### Task brief
Each record below must be returned exactly, with no line left out.
•••
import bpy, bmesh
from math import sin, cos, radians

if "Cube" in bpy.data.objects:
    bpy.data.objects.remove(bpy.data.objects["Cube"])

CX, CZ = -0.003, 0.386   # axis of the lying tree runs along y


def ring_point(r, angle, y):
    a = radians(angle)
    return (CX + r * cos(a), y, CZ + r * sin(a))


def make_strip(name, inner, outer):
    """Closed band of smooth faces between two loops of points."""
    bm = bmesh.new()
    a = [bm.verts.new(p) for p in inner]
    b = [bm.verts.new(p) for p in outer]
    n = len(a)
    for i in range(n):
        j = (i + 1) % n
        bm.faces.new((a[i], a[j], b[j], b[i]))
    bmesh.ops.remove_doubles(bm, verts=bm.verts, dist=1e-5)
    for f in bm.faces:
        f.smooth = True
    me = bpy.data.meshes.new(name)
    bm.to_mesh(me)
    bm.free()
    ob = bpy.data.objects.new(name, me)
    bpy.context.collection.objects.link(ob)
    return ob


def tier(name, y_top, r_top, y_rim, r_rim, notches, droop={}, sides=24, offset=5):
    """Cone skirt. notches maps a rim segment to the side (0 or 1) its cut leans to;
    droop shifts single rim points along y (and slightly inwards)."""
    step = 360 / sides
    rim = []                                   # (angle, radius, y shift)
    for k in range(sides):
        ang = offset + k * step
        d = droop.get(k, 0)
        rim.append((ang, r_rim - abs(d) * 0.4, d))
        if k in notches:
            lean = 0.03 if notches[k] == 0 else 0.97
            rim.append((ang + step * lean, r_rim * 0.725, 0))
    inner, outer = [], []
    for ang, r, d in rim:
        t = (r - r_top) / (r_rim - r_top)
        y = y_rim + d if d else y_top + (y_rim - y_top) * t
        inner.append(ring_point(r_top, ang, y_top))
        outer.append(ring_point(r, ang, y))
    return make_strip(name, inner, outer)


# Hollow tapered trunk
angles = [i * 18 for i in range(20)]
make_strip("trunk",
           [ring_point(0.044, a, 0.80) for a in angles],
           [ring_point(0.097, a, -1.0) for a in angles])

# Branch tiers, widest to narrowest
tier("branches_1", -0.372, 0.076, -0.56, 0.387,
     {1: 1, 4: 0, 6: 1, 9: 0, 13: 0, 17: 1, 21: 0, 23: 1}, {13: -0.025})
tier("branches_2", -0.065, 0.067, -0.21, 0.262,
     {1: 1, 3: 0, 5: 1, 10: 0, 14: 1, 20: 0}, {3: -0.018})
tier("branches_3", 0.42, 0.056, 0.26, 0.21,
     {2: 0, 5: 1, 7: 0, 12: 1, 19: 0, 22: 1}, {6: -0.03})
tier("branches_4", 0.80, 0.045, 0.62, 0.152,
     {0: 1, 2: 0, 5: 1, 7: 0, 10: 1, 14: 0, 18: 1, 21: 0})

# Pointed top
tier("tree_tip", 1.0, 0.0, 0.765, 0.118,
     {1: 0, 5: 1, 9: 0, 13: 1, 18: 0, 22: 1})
•••
### Result below
import bpy, bmesh
from math import sin, cos, radians

if "Cube" in bpy.data.objects:
    bpy.data.objects.remove(bpy.data.objects["Cube"])

CX, CZ = -0.003, 0.386   # axis of the lying tree runs along y


def ring_point(r, angle, y):
    a = radians(angle)
    return (CX + r * cos(a), y, CZ + r * sin(a))


def make_strip(name, inner, outer):
    """Closed band of smooth faces between two loops of points."""
    bm = bmesh.new()
    a = [bm.verts.new(p) for p in inner]
    b = [bm.verts.new(p) for p in outer]
    n = len(a)
    for i in range(n):
        j = (i + 1) % n
        bm.faces.new((a[i], a[j], b[j], b[i]))
    bmesh.ops.remove_doubles(bm, verts=bm.verts, dist=1e-5)
    for f in bm.faces:
        f.smooth = True
    me = bpy.data.meshes.new(name)
    bm.to_mesh(me)
    bm.free()
    ob = bpy.data.objects.new(name, me)
    bpy.context.collection.objects.link(ob)
    return ob


def tier(name, y_top, r_top, y_rim, r_rim, notches, droop={}, sides=24, offset=5):
    """Cone skirt. notches maps a rim segment to the side (0 or 1) its cut leans to;
    droop shifts single rim points along y (and slightly inwards)."""
    step = 360 / sides
    rim = []                                   # (angle, radius, y shift)
    for k in range(sides):
        ang = offset + k * step
        d = droop.get(k, 0)
        rim.append((ang, r_rim - abs(d) * 0.4, d))
        if k in notches:
            lean = 0.03 if notches[k] == 0 else 0.97
            rim.append((ang + step * lean, r_rim * 0.725, 0))
    inner, outer = [], []
    for ang, r, d in rim:
        t = (r - r_top) / (r_rim - r_top)
        y = y_rim + d if d else y_top + (y_rim - y_top) * t
        inner.append(ring_point(r_top, ang, y_top))
        outer.append(ring_point(r, ang, y))
    return make_strip(name, inner, outer)


# Hollow tapered trunk
angles = [i * 18 for i in range(20)]
make_strip("trunk",
           [ring_point(0.044, a, 0.80) for a in angles],
           [ring_point(0.097, a, -1.0) for a in angles])

# Branch tiers, widest to narrowest
tier("branches_1", -0.372, 0.076, -0.56, 0.387,
     {1: 1, 4: 0, 6: 1, 9: 0, 13: 0, 17: 1, 21: 0, 23: 1}, {13: -0.025})
tier("branches_2", -0.065, 0.067, -0.21, 0.262,
     {1: 1, 3: 0, 5: 1, 10: 0, 14: 1, 20: 0}, {3: -0.018})
tier("branches_3", 0.42, 0.056, 0.26, 0.21,
     {2: 0, 5: 1, 7: 0, 12: 1, 19: 0, 22: 1}, {6: -0.03})
tier("branches_4", 0.80, 0.045, 0.62, 0.152,
     {0: 1, 2: 0, 5: 1, 7: 0, 10: 1, 14: 0, 18: 1, 21: 0})

# Pointed top
tier("tree_tip", 1.0, 0.0, 0.765, 0.118,
     {1: 0, 5: 1, 9: 0, 13: 1, 18: 0, 22: 1})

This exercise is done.